### The task
Retype, word for word, each line between the lines holding "(0.327, 19.3), (0.315, 16)]" and "-0.098), polar(0.56, 36", inclusive, and leave the rest of the data alone.

Stored dataset items:

+--

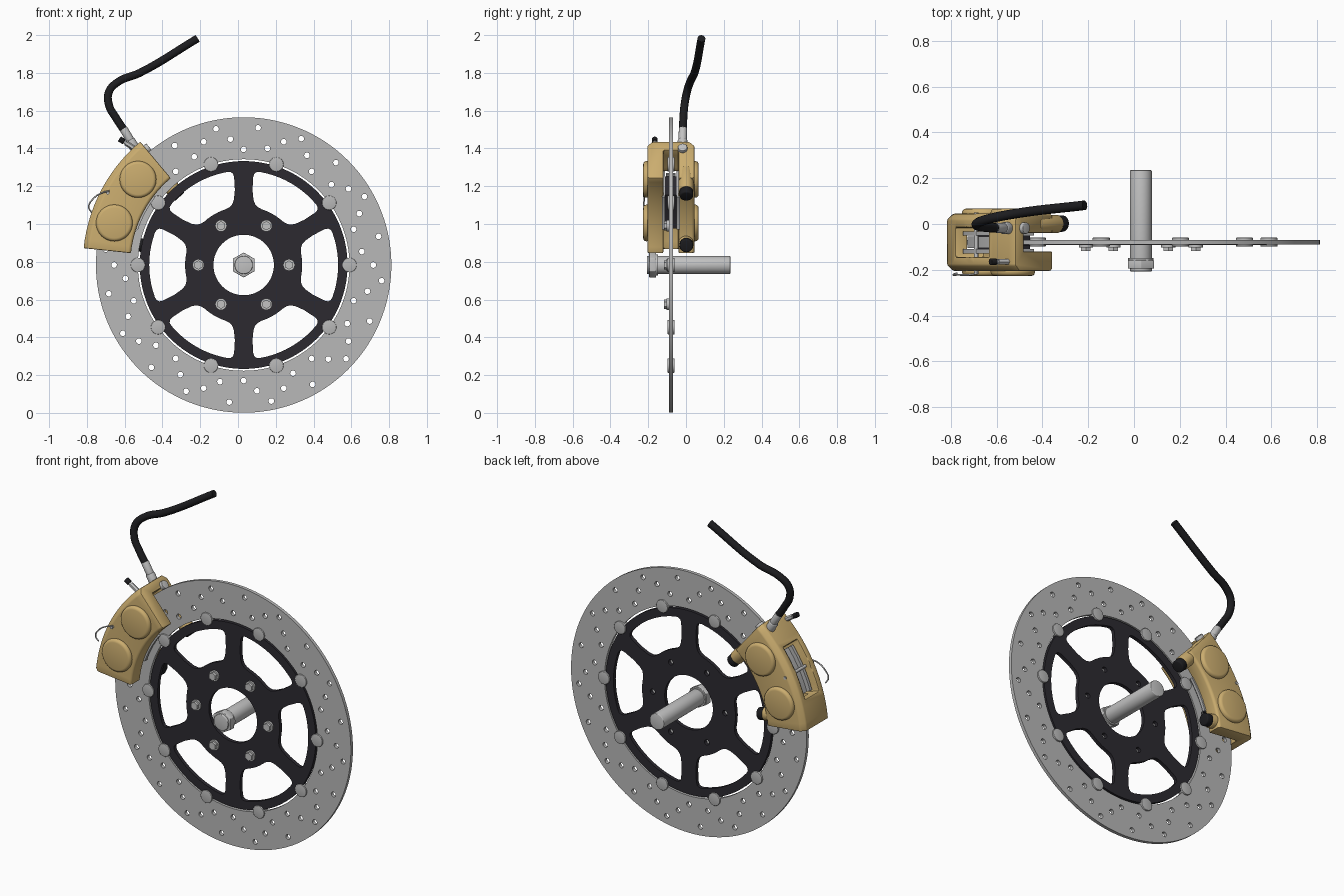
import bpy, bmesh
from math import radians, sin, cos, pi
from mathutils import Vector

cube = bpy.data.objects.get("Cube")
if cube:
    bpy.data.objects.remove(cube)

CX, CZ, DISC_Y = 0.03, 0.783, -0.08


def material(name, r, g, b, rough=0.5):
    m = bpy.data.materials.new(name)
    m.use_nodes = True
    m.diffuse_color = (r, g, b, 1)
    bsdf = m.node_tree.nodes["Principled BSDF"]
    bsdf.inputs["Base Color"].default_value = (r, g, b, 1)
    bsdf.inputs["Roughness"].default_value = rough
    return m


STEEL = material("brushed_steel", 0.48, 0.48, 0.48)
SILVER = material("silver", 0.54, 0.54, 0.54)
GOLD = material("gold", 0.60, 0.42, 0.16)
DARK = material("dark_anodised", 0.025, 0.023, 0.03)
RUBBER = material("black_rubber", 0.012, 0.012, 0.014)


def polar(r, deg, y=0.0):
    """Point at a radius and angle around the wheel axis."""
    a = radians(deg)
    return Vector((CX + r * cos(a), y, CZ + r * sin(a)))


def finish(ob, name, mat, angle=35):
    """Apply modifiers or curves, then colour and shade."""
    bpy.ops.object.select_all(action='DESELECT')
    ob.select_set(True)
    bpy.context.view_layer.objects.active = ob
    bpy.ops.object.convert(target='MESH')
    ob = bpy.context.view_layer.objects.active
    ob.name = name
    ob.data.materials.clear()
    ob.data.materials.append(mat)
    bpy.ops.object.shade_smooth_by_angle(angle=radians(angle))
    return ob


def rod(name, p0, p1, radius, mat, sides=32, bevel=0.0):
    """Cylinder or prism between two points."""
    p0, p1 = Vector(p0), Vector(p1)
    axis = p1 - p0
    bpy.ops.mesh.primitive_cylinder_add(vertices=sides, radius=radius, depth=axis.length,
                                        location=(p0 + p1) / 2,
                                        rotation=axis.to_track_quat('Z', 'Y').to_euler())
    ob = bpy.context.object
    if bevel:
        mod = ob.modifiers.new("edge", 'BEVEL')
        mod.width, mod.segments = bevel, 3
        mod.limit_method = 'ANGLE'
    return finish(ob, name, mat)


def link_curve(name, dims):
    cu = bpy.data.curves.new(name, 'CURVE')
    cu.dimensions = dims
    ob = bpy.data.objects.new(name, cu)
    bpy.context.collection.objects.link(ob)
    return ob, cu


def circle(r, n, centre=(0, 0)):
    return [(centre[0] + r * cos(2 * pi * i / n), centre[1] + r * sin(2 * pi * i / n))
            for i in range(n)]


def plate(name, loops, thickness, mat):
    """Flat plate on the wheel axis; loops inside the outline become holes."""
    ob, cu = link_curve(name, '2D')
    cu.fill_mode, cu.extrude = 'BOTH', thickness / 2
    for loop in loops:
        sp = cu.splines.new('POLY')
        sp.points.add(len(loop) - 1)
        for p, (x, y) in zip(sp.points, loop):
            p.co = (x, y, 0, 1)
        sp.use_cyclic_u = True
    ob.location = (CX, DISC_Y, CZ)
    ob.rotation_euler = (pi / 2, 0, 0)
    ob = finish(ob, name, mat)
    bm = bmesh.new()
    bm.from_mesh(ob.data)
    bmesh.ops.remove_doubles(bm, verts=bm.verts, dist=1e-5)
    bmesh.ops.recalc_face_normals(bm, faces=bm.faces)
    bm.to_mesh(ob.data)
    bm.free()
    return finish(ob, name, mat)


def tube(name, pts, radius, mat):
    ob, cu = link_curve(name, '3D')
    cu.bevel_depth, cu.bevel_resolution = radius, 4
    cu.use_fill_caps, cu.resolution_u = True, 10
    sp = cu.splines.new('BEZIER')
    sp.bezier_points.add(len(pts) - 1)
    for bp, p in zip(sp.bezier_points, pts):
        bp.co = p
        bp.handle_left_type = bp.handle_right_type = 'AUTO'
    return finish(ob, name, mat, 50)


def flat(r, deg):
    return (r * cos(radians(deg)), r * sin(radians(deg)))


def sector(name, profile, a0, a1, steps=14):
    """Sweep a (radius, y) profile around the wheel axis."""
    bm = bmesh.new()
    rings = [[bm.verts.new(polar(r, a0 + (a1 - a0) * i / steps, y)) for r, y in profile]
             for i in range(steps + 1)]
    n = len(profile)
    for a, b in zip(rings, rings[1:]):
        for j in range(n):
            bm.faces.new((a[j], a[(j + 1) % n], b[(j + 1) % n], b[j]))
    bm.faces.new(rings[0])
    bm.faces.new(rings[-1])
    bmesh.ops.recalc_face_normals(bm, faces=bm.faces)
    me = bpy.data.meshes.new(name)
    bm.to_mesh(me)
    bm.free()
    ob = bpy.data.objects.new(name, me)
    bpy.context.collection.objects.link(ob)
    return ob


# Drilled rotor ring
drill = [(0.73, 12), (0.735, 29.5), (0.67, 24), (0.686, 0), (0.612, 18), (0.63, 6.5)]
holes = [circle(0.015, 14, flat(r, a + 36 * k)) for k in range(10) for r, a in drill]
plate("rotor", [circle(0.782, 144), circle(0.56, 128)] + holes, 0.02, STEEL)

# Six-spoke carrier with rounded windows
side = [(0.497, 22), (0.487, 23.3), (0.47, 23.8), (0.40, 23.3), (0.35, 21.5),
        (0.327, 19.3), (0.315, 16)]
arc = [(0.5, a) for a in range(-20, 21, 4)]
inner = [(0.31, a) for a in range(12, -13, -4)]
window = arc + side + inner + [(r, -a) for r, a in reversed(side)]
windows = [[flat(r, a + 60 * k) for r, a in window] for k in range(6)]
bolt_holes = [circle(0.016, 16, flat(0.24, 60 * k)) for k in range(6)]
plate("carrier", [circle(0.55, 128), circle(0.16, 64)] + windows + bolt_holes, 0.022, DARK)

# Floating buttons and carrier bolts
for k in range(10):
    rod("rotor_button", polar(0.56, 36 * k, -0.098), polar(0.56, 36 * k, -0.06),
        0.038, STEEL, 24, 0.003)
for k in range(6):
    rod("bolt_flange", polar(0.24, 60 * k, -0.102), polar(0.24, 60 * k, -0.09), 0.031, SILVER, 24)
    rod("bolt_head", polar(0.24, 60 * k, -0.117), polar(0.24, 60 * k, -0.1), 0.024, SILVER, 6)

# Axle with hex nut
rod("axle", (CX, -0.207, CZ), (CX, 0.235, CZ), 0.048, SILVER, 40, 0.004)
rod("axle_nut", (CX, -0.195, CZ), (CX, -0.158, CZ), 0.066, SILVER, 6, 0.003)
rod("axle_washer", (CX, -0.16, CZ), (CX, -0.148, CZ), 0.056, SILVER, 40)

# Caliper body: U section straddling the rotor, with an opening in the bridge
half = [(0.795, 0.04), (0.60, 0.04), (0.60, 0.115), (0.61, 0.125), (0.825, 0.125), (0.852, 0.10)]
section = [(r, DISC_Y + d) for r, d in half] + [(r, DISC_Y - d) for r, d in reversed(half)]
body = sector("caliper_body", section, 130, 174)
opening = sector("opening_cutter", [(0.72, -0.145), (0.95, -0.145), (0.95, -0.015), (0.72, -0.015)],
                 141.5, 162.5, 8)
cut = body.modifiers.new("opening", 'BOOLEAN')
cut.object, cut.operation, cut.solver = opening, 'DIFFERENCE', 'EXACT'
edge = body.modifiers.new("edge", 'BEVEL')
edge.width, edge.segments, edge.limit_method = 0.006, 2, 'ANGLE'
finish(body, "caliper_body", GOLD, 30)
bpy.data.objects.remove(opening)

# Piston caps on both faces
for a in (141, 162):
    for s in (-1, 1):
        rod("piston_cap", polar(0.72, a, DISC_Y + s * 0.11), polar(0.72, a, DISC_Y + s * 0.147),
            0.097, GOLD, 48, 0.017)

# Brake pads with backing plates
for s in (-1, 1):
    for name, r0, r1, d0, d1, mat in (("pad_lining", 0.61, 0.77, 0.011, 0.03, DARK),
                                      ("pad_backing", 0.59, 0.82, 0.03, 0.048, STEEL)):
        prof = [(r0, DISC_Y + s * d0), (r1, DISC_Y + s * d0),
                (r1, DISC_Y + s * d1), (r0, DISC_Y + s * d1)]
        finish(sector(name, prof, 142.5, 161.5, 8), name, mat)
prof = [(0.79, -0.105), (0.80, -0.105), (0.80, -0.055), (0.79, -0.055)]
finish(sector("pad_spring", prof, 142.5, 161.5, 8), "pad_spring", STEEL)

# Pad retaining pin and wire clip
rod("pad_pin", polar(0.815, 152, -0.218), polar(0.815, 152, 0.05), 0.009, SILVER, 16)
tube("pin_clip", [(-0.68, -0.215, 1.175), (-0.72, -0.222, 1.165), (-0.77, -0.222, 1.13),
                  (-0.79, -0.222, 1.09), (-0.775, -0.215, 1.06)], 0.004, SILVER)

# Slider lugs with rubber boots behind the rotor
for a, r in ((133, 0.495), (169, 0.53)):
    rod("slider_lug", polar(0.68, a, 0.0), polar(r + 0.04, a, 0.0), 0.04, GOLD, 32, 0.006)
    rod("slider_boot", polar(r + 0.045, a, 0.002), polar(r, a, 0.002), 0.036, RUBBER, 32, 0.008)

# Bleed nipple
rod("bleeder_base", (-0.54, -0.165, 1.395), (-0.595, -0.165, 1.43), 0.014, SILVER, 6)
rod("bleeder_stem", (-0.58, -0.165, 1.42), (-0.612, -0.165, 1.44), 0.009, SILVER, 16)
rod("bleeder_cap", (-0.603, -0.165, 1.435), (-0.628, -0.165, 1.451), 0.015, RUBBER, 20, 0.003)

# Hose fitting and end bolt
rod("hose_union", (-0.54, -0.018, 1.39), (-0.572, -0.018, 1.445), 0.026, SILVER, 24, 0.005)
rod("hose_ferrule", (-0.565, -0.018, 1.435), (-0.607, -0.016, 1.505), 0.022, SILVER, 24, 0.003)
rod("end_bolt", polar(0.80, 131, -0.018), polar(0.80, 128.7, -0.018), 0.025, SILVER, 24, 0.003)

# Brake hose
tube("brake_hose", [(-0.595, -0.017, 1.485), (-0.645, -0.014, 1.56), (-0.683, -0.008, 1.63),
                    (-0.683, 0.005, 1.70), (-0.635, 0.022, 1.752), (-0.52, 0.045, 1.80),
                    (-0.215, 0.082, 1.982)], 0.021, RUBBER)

+--

### Answer box
        (0.327, 19.3), (0.315, 16)]
arc = [(0.5, a) for a in range(-20, 21, 4)]
inner = [(0.31, a) for a in range(12, -13, -4)]
window = arc + side + inner + [(r, -a) for r, a in reversed(side)]
windows = [[flat(r, a + 60 * k) for r, a in window] for k in range(6)]
bolt_holes = [circle(0.016, 16, flat(0.24, 60 * k)) for k in range(6)]
plate("carrier", [circle(0.55, 128), circle(0.16, 64)] + windows + bolt_holes, 0.022, DARK)

# Floating buttons and carrier bolts
for k in range(10):
    rod("rotor_button", polar(0.56, 36 * k, -0.098), polar(0.56, 36 * k, -0.06),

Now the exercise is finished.